* What to work on
Every line of the records below that holds the word "name" belongs in the answer.

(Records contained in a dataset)
○ ○ ○ ○ ○
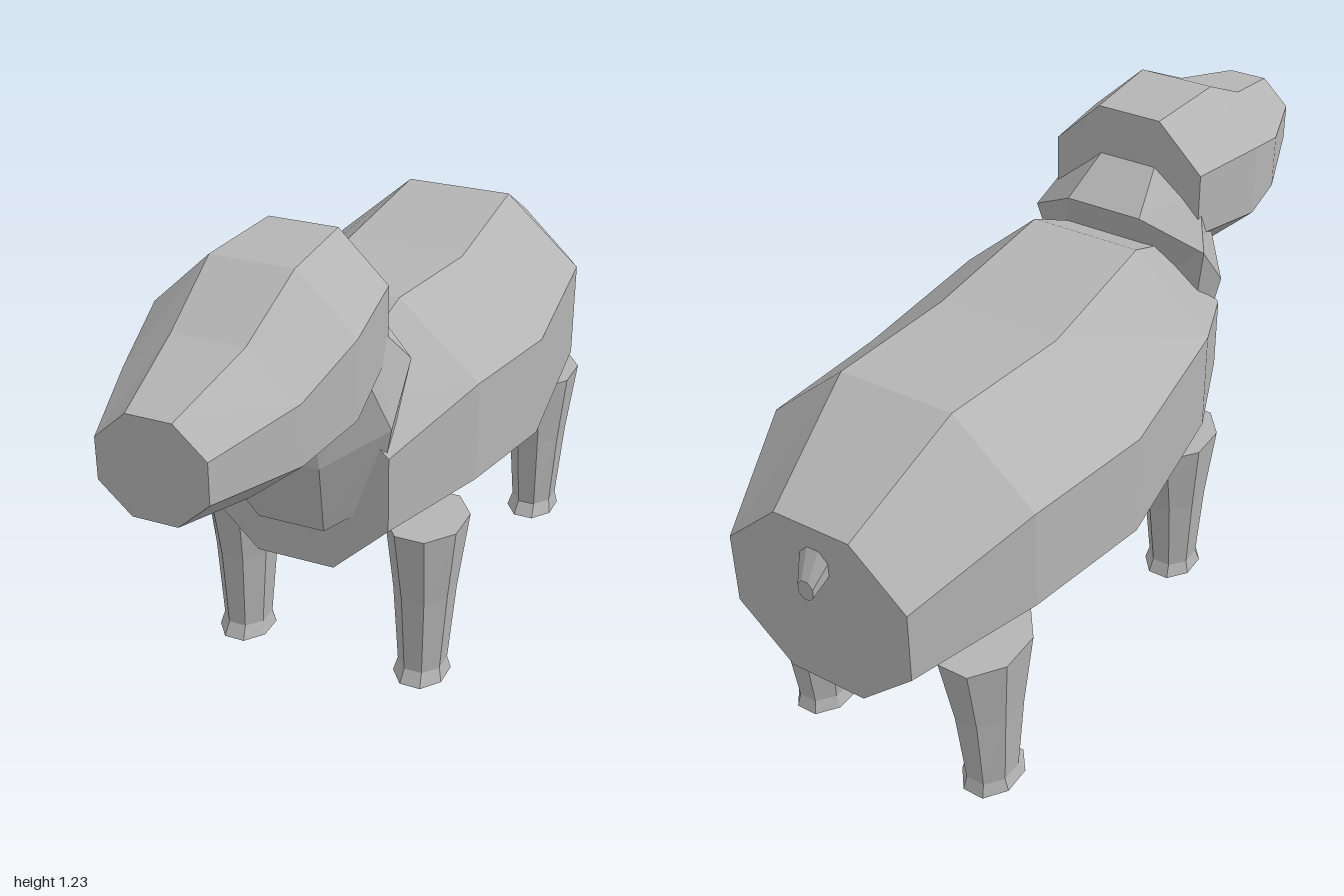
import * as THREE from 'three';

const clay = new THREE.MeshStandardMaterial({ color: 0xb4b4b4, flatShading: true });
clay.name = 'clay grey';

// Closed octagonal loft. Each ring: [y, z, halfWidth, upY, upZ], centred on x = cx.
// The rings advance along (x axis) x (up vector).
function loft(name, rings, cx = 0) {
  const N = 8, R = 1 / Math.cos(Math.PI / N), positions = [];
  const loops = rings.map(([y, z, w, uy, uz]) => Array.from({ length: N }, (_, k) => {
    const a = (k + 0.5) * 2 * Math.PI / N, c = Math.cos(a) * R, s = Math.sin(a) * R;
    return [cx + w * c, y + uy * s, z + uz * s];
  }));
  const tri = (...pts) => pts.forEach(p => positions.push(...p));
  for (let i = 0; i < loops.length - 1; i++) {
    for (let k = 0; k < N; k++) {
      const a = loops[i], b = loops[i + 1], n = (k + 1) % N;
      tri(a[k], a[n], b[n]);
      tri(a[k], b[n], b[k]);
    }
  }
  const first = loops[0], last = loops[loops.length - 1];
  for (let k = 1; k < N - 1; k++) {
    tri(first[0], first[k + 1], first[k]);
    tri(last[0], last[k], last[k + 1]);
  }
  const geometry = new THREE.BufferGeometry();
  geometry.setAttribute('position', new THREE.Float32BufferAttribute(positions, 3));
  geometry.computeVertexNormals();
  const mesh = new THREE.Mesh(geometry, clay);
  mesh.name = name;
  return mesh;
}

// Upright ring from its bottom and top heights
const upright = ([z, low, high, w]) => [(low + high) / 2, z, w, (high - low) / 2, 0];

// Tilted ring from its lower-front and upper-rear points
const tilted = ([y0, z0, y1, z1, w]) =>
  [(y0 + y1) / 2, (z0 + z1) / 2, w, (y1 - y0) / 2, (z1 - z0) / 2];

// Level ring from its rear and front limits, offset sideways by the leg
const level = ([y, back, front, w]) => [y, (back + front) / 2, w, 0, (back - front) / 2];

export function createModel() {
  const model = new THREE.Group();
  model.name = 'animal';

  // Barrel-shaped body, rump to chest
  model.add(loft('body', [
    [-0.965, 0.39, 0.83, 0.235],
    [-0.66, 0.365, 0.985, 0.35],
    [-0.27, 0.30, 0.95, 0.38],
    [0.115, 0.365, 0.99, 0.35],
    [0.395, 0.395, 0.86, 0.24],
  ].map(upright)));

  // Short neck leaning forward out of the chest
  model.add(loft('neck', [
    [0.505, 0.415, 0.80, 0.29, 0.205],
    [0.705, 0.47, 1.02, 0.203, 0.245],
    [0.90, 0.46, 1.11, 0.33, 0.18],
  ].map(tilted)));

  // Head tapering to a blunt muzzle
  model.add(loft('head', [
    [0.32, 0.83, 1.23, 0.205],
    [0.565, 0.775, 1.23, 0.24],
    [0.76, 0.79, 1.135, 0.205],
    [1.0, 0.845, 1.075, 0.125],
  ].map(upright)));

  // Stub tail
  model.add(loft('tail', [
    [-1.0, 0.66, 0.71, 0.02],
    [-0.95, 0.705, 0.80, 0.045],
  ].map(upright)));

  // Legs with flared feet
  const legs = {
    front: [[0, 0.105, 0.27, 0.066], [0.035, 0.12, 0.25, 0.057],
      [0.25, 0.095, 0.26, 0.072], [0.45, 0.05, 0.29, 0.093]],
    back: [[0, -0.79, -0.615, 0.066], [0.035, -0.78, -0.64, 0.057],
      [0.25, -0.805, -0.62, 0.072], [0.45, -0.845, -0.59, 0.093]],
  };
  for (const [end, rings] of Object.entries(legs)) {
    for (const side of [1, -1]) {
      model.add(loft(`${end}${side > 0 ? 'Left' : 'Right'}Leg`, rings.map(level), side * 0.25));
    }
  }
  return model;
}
○ ○ ○ ○ ○
* Exercise solution
clay.name = 'clay grey';
function loft(name, rings, cx = 0) {
  mesh.name = name;
  model.name = 'animal';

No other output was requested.